Begin at the line containing "zs = [0, .045, .403, .493, .63, .715, 1.745, 1.788]" in the data below and go on through the line containing "rim = [e for e in bm.edges if e.is_boundary]", repeating each line exactly; include both ends and no other line.

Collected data
Segment Open

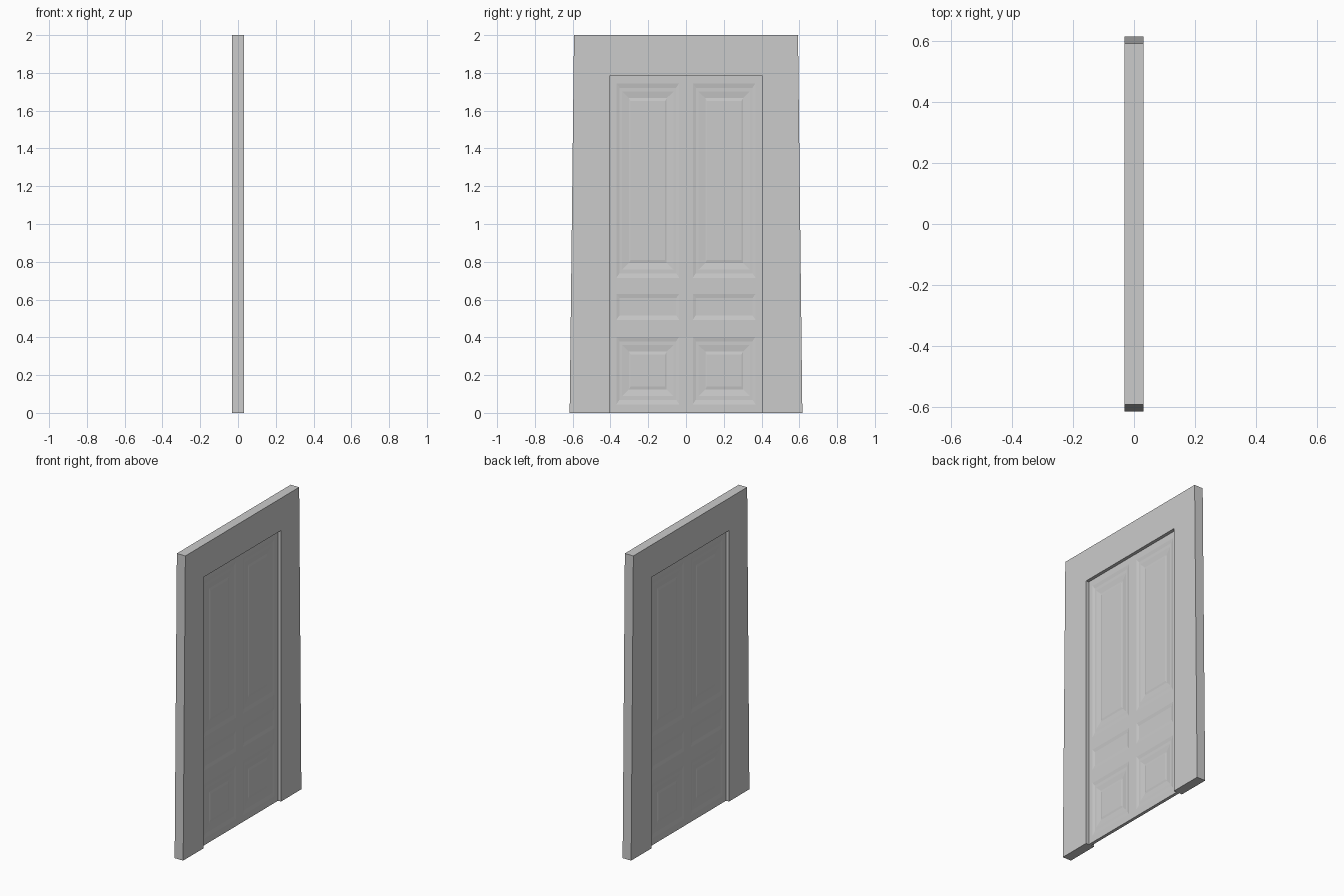
import bpy, bmesh

if "Cube" in bpy.data.objects:
    bpy.data.objects.remove(bpy.data.objects["Cube"])

T = 0.031        # half thickness of the surround
DOOR = 0.010     # half thickness of the door leaf


def finish(bm, name, mirror=False):
    bmesh.ops.remove_doubles(bm, verts=bm.verts, dist=1e-5)
    bmesh.ops.recalc_face_normals(bm, faces=bm.faces)
    me = bpy.data.meshes.new(name)
    bm.to_mesh(me)
    bm.free()
    ob = bpy.data.objects.new(name, me)
    bpy.context.collection.objects.link(ob)
    if mirror:
        ob.modifiers.new("both_sides", 'MIRROR').use_axis[0] = True
    return ob


# Surround: tapered slab with a doorway cut up from the floor
bm = bmesh.new()
outline = [(-.616, 0), (-.403, 0), (-.403, 1.787), (.403, 1.787),
           (.403, 0), (.616, 0), (.593, 2), (-.593, 2)]
face = bm.faces.new([bm.verts.new((-T, y, z)) for y, z in outline])
ext = bmesh.ops.extrude_face_region(bm, geom=[face])
bmesh.ops.translate(bm, vec=(2 * T, 0, 0),
                    verts=[v for v in ext['geom'] if isinstance(v, bmesh.types.BMVert)])
finish(bm, "door_surround")


def rect(bm, x, y0, y1, z0, z1):
    return [bm.verts.new((x, y, z)) for y, z in ((y0, z0), (y1, z0), (y1, z1), (y0, z1))]


def moulded_panel(bm, y0, y1, z0, z1, steps):
    """Concentric rings: each step is (inset y, inset z, depth below the leaf face)."""
    ring = rect(bm, DOOR, y0, y1, z0, z1)
    for iy, iz, depth in steps:
        new = rect(bm, DOOR - depth, y0 + iy, y1 - iy, z0 + iz, z1 - iz)
        for i in range(4):
            j = (i + 1) % 4
            bm.faces.new((ring[i], ring[j], new[j], new[i]))
        ring = new
    bm.faces.new(ring)


# Door leaf: grid of stiles and rails with sunken, moulded panels
deep = [(.016, .023, .003), (.018, .025, .005), (.030, .043, .005),
        (.034, .047, .007), (.066, .080, .009), (.074, .096, .006)]
deep = [(.016, .024, .004), (.030, .044, .004), (.066, .079, .0085), (.074, .094, .006)]
shallow = [(.016, .023, .004), (.022, .028, .004)]
ys = [-.404, -.368, -.036, .036, .368, .404]
zs = [0, .045, .403, .493, .63, .715, 1.745, 1.788]
bm = bmesh.new()
for i in range(5):
    for k in range(7):
        cell = (ys[i], ys[i + 1], zs[k], zs[k + 1])
        if i % 2 and k % 2:
            moulded_panel(bm, *cell, shallow if k == 3 else deep)
        else:
            bm.faces.new(rect(bm, DOOR, *cell))
bmesh.ops.remove_doubles(bm, verts=bm.verts, dist=1e-5)
# Leaf edges run back to the centre plane, then mirror to the far side
rim = [e for e in bm.edges if e.is_boundary]
ext = bmesh.ops.extrude_edge_only(bm, edges=rim)
for v in ext['geom']:
    if isinstance(v, bmesh.types.BMVert):
        v.co.x = 0
finish(bm, "door_leaf", mirror=True)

Segment Closed

**Written response**
zs = [0, .045, .403, .493, .63, .715, 1.745, 1.788]
bm = bmesh.new()
for i in range(5):
    for k in range(7):
        cell = (ys[i], ys[i + 1], zs[k], zs[k + 1])
        if i % 2 and k % 2:
            moulded_panel(bm, *cell, shallow if k == 3 else deep)
        else:
            bm.faces.new(rect(bm, DOOR, *cell))
bmesh.ops.remove_doubles(bm, verts=bm.verts, dist=1e-5)
# Leaf edges run back to the centre plane, then mirror to the far side
rim = [e for e in bm.edges if e.is_boundary]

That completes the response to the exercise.